The Library of Congress and the Cornell University Library sponsored a scholarly symposium on Old Norse sagas. The symposium, "Saga Literature and the Shaping of Icelandic Culture," featured five sessions presented by distinguished scholars in the field of Old Icelandic studies. Today's session, "Sagas and Daily Life in the Icelandic Commonwealth," featured Jenny Jochens, United States: "Gudridr Thorbjarnardottir: Transmitter of Pagan Culture and Christian...
The Long and Short of It
Composer Paul Lansky is joined by Jack Marquardt and Tracy Jacobson of WindSync to discuss Lansky's "The Long and Short of It," a Library of Congress commission for woodwind quintet.
Buzz Aldrin: 2015 National Book Festival
Buzz Aldrin discusses “Welcome to Mars: Making a Home on the Red Planet” with NPR's Joe Palca and Christina Korp, Buzz's mission director, at the 2015 Library of Congress National Book Festival in Washington, D.C.
Never Forgotten, the Search for Israel's Lost Submarine Dakar

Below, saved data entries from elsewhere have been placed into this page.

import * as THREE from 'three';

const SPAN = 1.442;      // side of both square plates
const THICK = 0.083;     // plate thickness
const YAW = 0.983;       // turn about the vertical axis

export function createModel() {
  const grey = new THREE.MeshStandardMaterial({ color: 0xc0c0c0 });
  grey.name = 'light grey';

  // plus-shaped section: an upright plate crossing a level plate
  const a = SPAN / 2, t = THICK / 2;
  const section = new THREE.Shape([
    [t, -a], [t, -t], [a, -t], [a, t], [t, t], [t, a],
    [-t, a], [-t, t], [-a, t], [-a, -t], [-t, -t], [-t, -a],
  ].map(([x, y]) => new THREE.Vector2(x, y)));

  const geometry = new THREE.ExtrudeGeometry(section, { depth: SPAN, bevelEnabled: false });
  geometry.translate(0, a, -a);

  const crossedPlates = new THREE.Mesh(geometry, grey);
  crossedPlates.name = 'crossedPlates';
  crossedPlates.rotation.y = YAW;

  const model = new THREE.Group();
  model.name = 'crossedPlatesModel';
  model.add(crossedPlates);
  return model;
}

On Jan. 25, 1968, the Dakar, Israel's just-commissioned submarine, disappeared without a trace in the eastern Mediterranean. Israel spent the next 31 years looking for the massive submarine and her crew of 69 officers and seamen. In 1996, the country invited a noted ocean explorer, David Jourdan, to investigate, and in 1999 Jourdan and his team solved the legendary mystery. Jourdan discussed "Never Forgotten,"...
Orphan Works 7: Mass Digitization, Generally
Although mass digitization was ongoing in 2008, the practice has since become much more prevalent. Thus, it is important to understand how mass digitization fits into an orphan works solution. Because many of the comments submitted in response to the Notice indicated that the issue of mass digitization should be treated separately from the issue of orphan works, it also is important to understand...
Dorothy Porter Wesley at Howard University
Janet Sims-Wood discusses her book, "Dorothy Porter Wesley at Howard University: Building a Legacy of Black History." Wesley was a renown archivist who helped create a world-class archives known as the Moorland-Spingarn Research Center and cemented her place as an important figure in the preservation of African-American history.